From the Typewriter to the Modern Keyboard
The traditional layouts for computer keyboards were invented to overcome the technical problems of the first typewriters. Frequently used keys would jam if they were placed too close to each other. As a result, the QWERTY and AZERTY keyboards were invented at the end of the 19th century.
Ergonomics: The Basis of the Dvorak Keyboard
At the beginning of the 1930s, American researchers August Dvorak and William Dealey decided to create a more ergonomic alternative to the QWERTY keyboard. They place the comfort of the user at the centre of their work. The Dvorak layout (Dvorak Simplified Keyboard or DSK) was born and was then adapted for languages other than English.
Unlike other keyboard layouts, the Dvorak keyboard gets its name from one of its inventors instead of from its top row of characters.
The Principles of the Dvorak Keyboard
The Dvorak layout aims to reduce finger and hand motion in order to increase the user’s typing speed and to reduce the risk of repetitive strain injuries. The layout is based on several principles:
• Equal distribution of the keys between the areas covered by the two hands • Alternating the typing load between the two hands • Greater use of the home row
Why Did the Dvorak Keyboard Not Replace the QWERTY Keyboard?
While the Dvorak layout seems to have many advantages, it never succeeded in displacing the QWERTY keyboard. Studies have shown only a slight increase in the typing speed of users who switch from QWERTY to Dvorak. This negligible increase might partly explain the lack of interest in the keyboard layout.
Also, acquiring a new typing method can take weeks, even months, which puts off many potential users.
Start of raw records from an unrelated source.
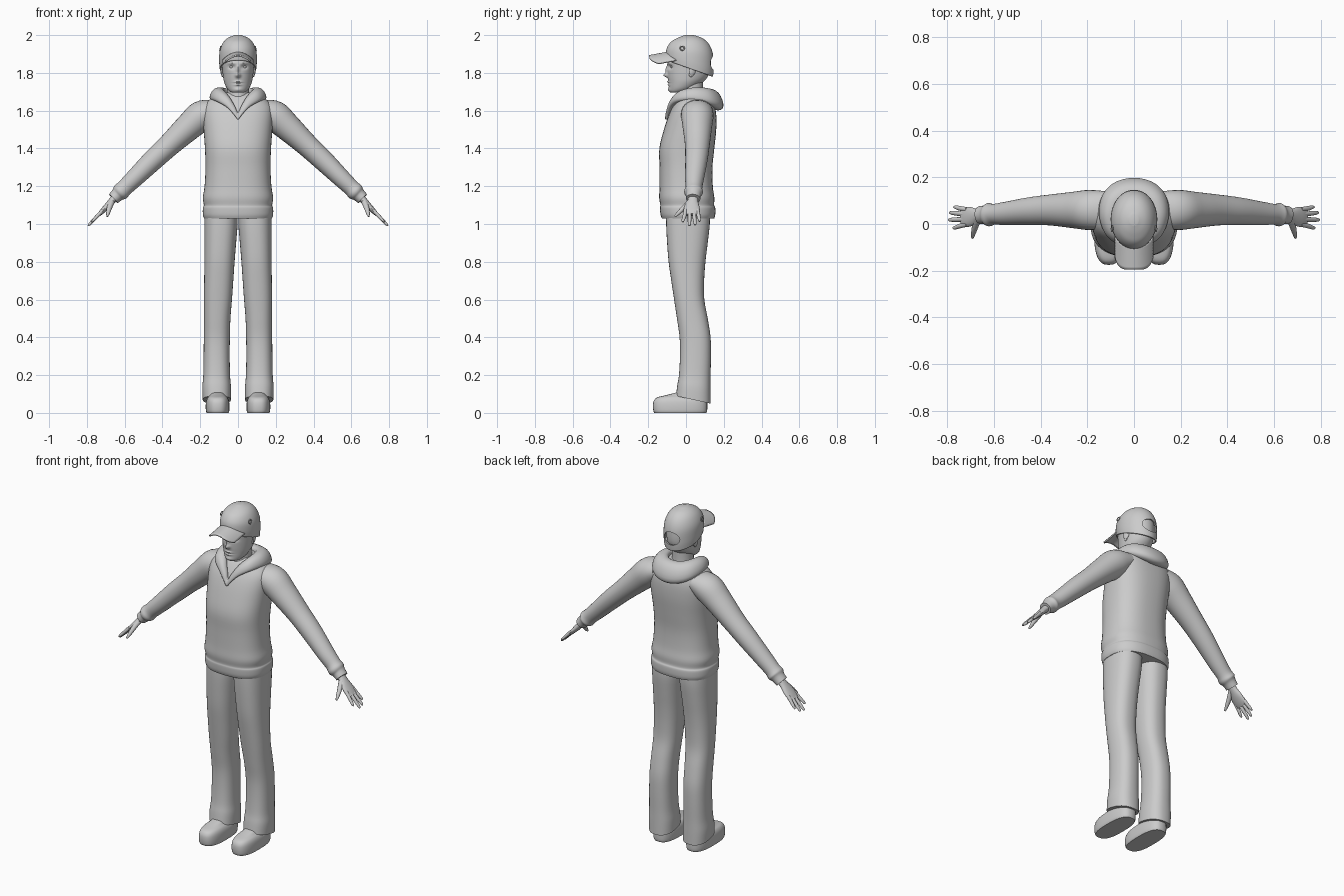
import bpy, bmesh, math
from mathutils import Vector

if "Cube" in bpy.data.objects:
    bpy.data.objects.remove(bpy.data.objects["Cube"])

grey = bpy.data.materials.new("plain grey")
grey.diffuse_color = (0.6, 0.6, 0.6, 1)
grey.use_nodes = True
grey.node_tree.nodes["Principled BSDF"].inputs["Base Color"].default_value = grey.diffuse_color


def spline(keys, n, closed=False):
    """Catmull-Rom resampling of equal-length number tuples."""
    m, out = len(keys), []
    pick = (lambda i: keys[i % m]) if closed else (lambda i: keys[max(0, min(m - 1, i))])
    for i in range(m if closed else m - 1):
        for s in range(n):
            t = s / n
            out.append([0.5 * (2 * b + (c - a) * t + (2 * a - 5 * b + 4 * c - d) * t * t
                               + (3 * b - a - 3 * c + d) * t ** 3)
                        for a, b, c, d in zip(pick(i - 1), pick(i), pick(i + 1), pick(i + 2))])
    if not closed:
        out.append(list(keys[-1]))
    return out


def loop(seg, p=2.0):
    """Unit superellipse outline."""
    f = lambda v: math.copysign(abs(v) ** (2 / p), v)
    return [(f(math.cos(2 * math.pi * i / seg)), f(math.sin(2 * math.pi * i / seg)))
            for i in range(seg)]


def finish(ob, mirror=False, angle=45):
    ob.data.materials.append(grey)
    bpy.ops.object.select_all(action='DESELECT')
    ob.select_set(True)
    bpy.context.view_layer.objects.active = ob
    bpy.ops.object.shade_smooth_by_angle(angle=math.radians(angle))
    if mirror:
        ob.modifiers.new("mirror", 'MIRROR').use_mirror_merge = False
    return ob


def skin(name, rings, mirror=False, closed=False, caps=(True, True), wrap=True):
    """Join successive rings of points with quads."""
    bm = bmesh.new()
    vs = [[bm.verts.new(p) for p in r] for r in rings]
    n, k = len(rings), len(rings[0])
    for i in range(n if closed else n - 1):
        a, b = vs[i], vs[(i + 1) % n]
        for j in range(k if wrap else k - 1):
            bm.faces.new((a[j], a[(j + 1) % k], b[(j + 1) % k], b[j]))
    if not closed and wrap:
        for ring, on in zip((vs[0], vs[-1]), caps):
            if on:
                bm.faces.new(ring)
    bmesh.ops.recalc_face_normals(bm, faces=bm.faces[:])
    me = bpy.data.meshes.new(name)
    bm.to_mesh(me)
    bm.free()
    ob = bpy.data.objects.new(name, me)
    bpy.context.collection.objects.link(ob)
    return finish(ob, mirror)


def stack(name, keys, n=4, seg=32, p=2.0, warp=None, **kw):
    """Horizontal sections: z, x centre, half width, front y, back y, slope along y."""
    rings = []
    for z, xc, hx, yf, yb, sl in spline(keys, n):
        ring = []
        for c, s in loop(seg, p):
            y = (yf + yb) / 2 + s * (yb - yf) / 2
            v = Vector((xc + c * hx, y, z + sl * y))
            ring.append(warp(v) if warp else v)
        rings.append(ring)
    return skin(name, rings, **kw)


def limb(name, keys, n=4, seg=20, **kw):
    """Sections square to a path: x, y, z, half depth, half thickness."""
    pts = spline(keys, n)
    rings = []
    for i, (x, y, z, a, b) in enumerate(pts):
        t = (Vector(pts[min(i + 1, len(pts) - 1)][:3]) - Vector(pts[max(i - 1, 0)][:3])).normalized()
        u = Vector((0, 1, 0))
        u = (u - t * u.dot(t)).normalized()
        w = t.cross(u)
        rings.append([Vector((x, y, z)) + u * a * c + w * b * s for c, s in loop(seg)])
    return skin(name, rings, mirror=True, **kw)


def ball(name, loc, size, rot=(0, 0, 0)):
    bpy.ops.mesh.primitive_uv_sphere_add(segments=20, ring_count=12, location=loc, rotation=rot)
    ob = bpy.context.object
    ob.name, ob.scale = name, size
    bpy.ops.object.transform_apply(location=True, rotation=True, scale=True)
    return finish(ob, True)


# Hooded sweatshirt body with ribbed hem
stack("sweatshirt_body", [
    (1.03, 0, .180, -.128, .150, 0), (1.05, 0, .186, -.135, .155, 0),
    (1.085, 0, .186, -.138, .155, 0), (1.10, 0, .181, -.136, .149, 0),
    (1.14, 0, .186, -.142, .150, 0), (1.20, 0, .177, -.140, .142, 0),
    (1.30, 0, .172, -.140, .140, 0), (1.40, 0, .175, -.141, .150, 0),
    (1.50, 0, .182, -.117, .160, 0), (1.58, 0, .186, -.090, .160, 0),
    (1.63, 0, .176, -.065, .150, 0), (1.67, 0, .135, -.038, .135, 0),
    (1.695, 0, .080, -.010, .110, 0)], seg=48, p=2.5)

# Sleeves with gathered cuffs
limb("sleeve", [
    (.12, .06, 1.605, .080, .055), (.19, .06, 1.575, .086, .080), (.26, .06, 1.515, .078, .073),
    (.36, .06, 1.422, .066, .061), (.45, .055, 1.338, .059, .056), (.55, .045, 1.24, .050, .048),
    (.60, .042, 1.192, .044, .044), (.622, .04, 1.170, .050, .046),
    (.638, .04, 1.155, .040, .037), (.660, .038, 1.134, .038, .033)], seg=28)

# Folded hood around the neck
half = [(0, -.098, 1.572, .010, .020), (.018, -.090, 1.600, .014, .026),
        (.052, -.068, 1.645, .022, .030), (.092, -.030, 1.676, .030, .033),
        (.112, .035, 1.686, .034, .038), (.098, .100, 1.677, .040, .048),
        (.058, .138, 1.664, .042, .056), (0, .150, 1.658, .042, .060)]
path = half + [(-k[0],) + k[1:] for k in reversed(half[1:-1])]
rings = []
for x, y, z, a, b in spline(path, 5, True):
    out = Vector((x, y - .04, 0)).normalized()
    up = (Vector((0, 0, 1)) - out * .35).normalized()
    rings.append([Vector((x, y, z)) + out * a * c + up * b * s for c, s in loop(20, 2.3)])
skin("hood", rings, closed=True)

# Neck
stack("neck", [(1.62, 0, .068, -.045, .10, 0), (1.69, 0, .058, -.032, .09, 0),
               (1.77, 0, .058, -.035, .09, 0)], seg=28)

# Head: features pushed along y as soft bumps (|x|, z, width, height, amount)
bumps = [(0, 1.787, .012, .011, -.021), (0, 1.815, .008, .022, -.011),
         (.033, 1.831, .016, .010, .013), (.032, 1.851, .024, .006, -.006),
         (0, 1.752, .020, .005, -.008), (0, 1.737, .018, .005, -.007),
         (0, 1.745, .024, .002, .004), (0, 1.711, .022, .010, -.006)]


def face(v):
    if v.y < -.02:
        v.y += sum(d * math.exp(-((abs(v.x) - x) / w) ** 2 - ((v.z - z) / h) ** 2)
                   for x, z, w, h, d in bumps)
    return v


stack("head", [
    (1.695, 0, .028, -.078, -.02, 0), (1.702, 0, .044, -.087, .01, 0),
    (1.72, 0, .060, -.090, .05, 0), (1.75, 0, .073, -.092, .09, 0),
    (1.78, 0, .079, -.096, .115, 0), (1.82, 0, .083, -.098, .130, 0),
    (1.87, 0, .086, -.095, .132, 0), (1.92, 0, .082, -.080, .125, 0),
    (1.96, 0, .062, -.050, .095, 0), (1.98, 0, .030, 0, .05, 0)],
    n=9, seg=96, warp=face)
ball("eye", (.033, -.069, 1.831), (.012, .012, .009))
ball("ear", (.083, .035, 1.815), (.008, .018, .031), (math.radians(-12), 0, math.radians(18)))
ball("earlobe", (.081, .026, 1.790), (.007, .010, .012))

# Cap crown, open at the back above the strap
cap = stack("cap_crown", [
    (1.83, 0, .097, -.104, .143, -.35), (1.87, 0, .100, -.107, .147, -.30),
    (1.92, 0, .097, -.100, .143, -.15), (1.96, 0, .080, -.078, .122, -.07),
    (1.985, 0, .054, -.045, .085, 0), (2.0, 0, .018, -.005, .04, 0)],
    n=5, seg=48, caps=(False, True))
thick = cap.modifiers.new("thickness", 'SOLIDIFY')
thick.thickness, thick.offset = .008, -1
bpy.ops.mesh.primitive_cylinder_add(vertices=32, radius=1, depth=.14,
                                    location=(0, .15, 1.852), rotation=(math.pi / 2, 0, 0))
cutter = bpy.context.object
cutter.name = "cap_opening_cutter"
cutter.scale = (.05, .038, 1)
cutter.hide_render = True
cutter.hide_set(True)
cut = cap.modifiers.new("opening", 'BOOLEAN')
cut.operation, cut.object = 'DIFFERENCE', cutter

# Curved cap brim
rows = []
for j in range(9):
    v, row = j / 8, []
    for i in range(25):
        u = i / 12 - 1
        root = .02 - .118 * math.sqrt(1 - (.8 * u) ** 2)
        tip = -.195 + .05 * abs(u) ** 5
        row.append(Vector((.08 * u, root + v * (tip - root), 1.908 - .018 * v - .042 * u * u)))
    rows.append(row)
brim = skin("cap_brim", rows, wrap=False)
thick = brim.modifiers.new("thickness", 'SOLIDIFY')
thick.thickness, thick.offset = .008, 0

# Cap eyelets
bpy.ops.mesh.primitive_torus_add(major_radius=.011, minor_radius=.003, major_segments=20,
                                 minor_segments=8, location=(.094, -.02, 1.93),
                                 rotation=(0, math.radians(75), 0))
eyelet = bpy.context.object
eyelet.name = "cap_eyelet"
bpy.ops.object.transform_apply(location=True, rotation=True, scale=True)
finish(eyelet, True)

# Hands: palm, four fingers and thumb
limb("palm", [(.640, .038, 1.152, .026, .022), (.668, .036, 1.122, .028, .018),
              (.695, .032, 1.092, .040, .016), (.720, .030, 1.066, .043, .013),
              (.738, .030, 1.048, .038, .009)])
for name, y0, y1, x1 in (("index", -.002, -.016, .775), ("middle", .020, .018, .794),
                         ("ring", .042, .048, .790), ("little", .062, .072, .772)):
    z = lambda x: 1.058 - (x - .73) * 1.06
    xm = (.72 + x1) / 2
    limb(name + "_finger", [(.715, y0, z(.715), .010, .010), (xm, (y0 + y1) / 2, z(xm), .010, .009),
                            (x1 - .008, y1, z(x1 - .008), .008, .007), (x1, y1, z(x1), .004, .003)],
         n=3, seg=12)
limb("thumb", [(.668, .022, 1.120, .014, .016), (.680, -.010, 1.088, .013, .014),
               (.688, -.040, 1.058, .010, .010), (.692, -.060, 1.040, .005, .005)], n=3, seg=12)

# Trouser legs with flared, slanted hems
stack("trouser_leg", [
    (1.08, .090, .086, -.105, .125, 0), (1.00, .090, .088, -.105, .126, 0),
    (.90, .094, .084, -.100, .115, 0), (.80, .098, .080, -.092, .103, 0),
    (.70, .102, .077, -.078, .096, 0), (.60, .106, .074, -.063, .097, 0),
    (.50, .110, .070, -.048, .115, 0), (.40, .112, .069, -.034, .130, 0),
    (.30, .113, .069, -.032, .132, 0), (.20, .113, .071, -.037, .130, -.05),
    (.14, .113, .076, -.046, .130, -.14), (.078, .112, .075, -.053, .130, -.22)],
    p=2.4, seg=36, mirror=True)

# Shoes
stack("shoe", [
    (0, .108, .058, -.168, .108, 0), (.012, .108, .062, -.173, .112, 0),
    (.04, .108, .063, -.175, .113, 0), (.065, .108, .060, -.170, .112, 0),
    (.082, .108, .052, -.152, .108, 0), (.094, .108, .040, -.105, .10, 0),
    (.108, .108, .034, -.050, .09, 0)], p=2.7, seg=36, mirror=True)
Also, most available typing programs are based on the QWERTY, QWERTZ and AZERTY keyboards.